Saved entries:
■ ■ ■ ■

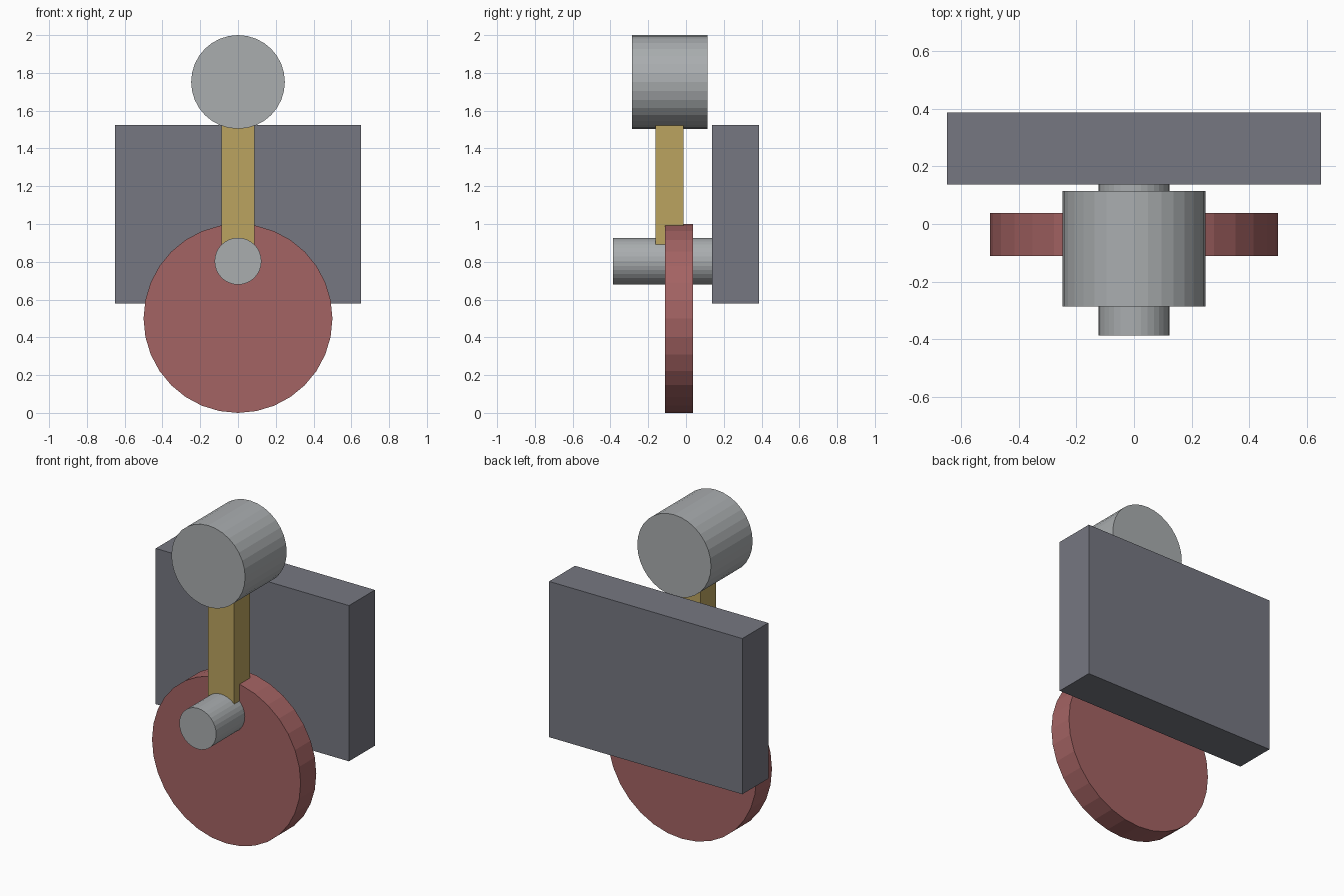
import bpy, math

if "Cube" in bpy.data.objects:
    bpy.data.objects.remove(bpy.data.objects["Cube"])


def material(name, rgb):
    m = bpy.data.materials.new(name)
    m.diffuse_color = (*rgb, 1.0)
    m.use_nodes = True
    m.node_tree.nodes["Principled BSDF"].inputs["Base Color"].default_value = m.diffuse_color
    return m


STEEL = material("light steel", (0.40, 0.42, 0.43))
RED = material("dull red", (0.37, 0.125, 0.125))
BRASS = material("brass", (0.50, 0.37, 0.115))
SLATE = material("slate grey", (0.18, 0.185, 0.22))


def disc(name, radius, z, y0, y1, mat):
    """Flat-faced 32-sided cylinder with its axis along y."""
    bpy.ops.mesh.primitive_cylinder_add(
        vertices=32, radius=radius, depth=y1 - y0,
        location=(0, (y0 + y1) / 2, z), rotation=(math.pi / 2, 0, 0))
    ob = bpy.context.object
    ob.name = name
    ob.data.materials.append(mat)


def box(name, half_width, y0, y1, z0, z1, mat):
    bpy.ops.mesh.primitive_cube_add(
        size=1, location=(0, (y0 + y1) / 2, (z0 + z1) / 2))
    ob = bpy.context.object
    ob.name = name
    ob.scale = (2 * half_width, y1 - y0, z1 - z0)
    ob.data.materials.append(mat)


# Eccentric cam wheel and the shaft that turns it
disc("cam_wheel", 0.5, 0.5, -0.112, 0.038, RED)
disc("drive_shaft", 0.124, 0.803, -0.387, 0.14, STEEL)

# Rod carrying the large roller
box("follower_rod", 0.088, -0.162, -0.012, 0.89, 1.53, BRASS)
disc("top_roller", 0.248, 1.752, -0.286, 0.114, STEEL)

# Backing plate
box("back_plate", 0.65, 0.138, 0.387, 0.578, 1.525, SLATE)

■ ■ ■ ■

_EXERCISE PROMPT_.
Among the lines above, find those holding "data" and copy each one.

_RESULT_.
if "Cube" in bpy.data.objects:
    bpy.data.objects.remove(bpy.data.objects["Cube"])
    m = bpy.data.materials.new(name)
    ob.data.materials.append(mat)
    ob.data.materials.append(mat)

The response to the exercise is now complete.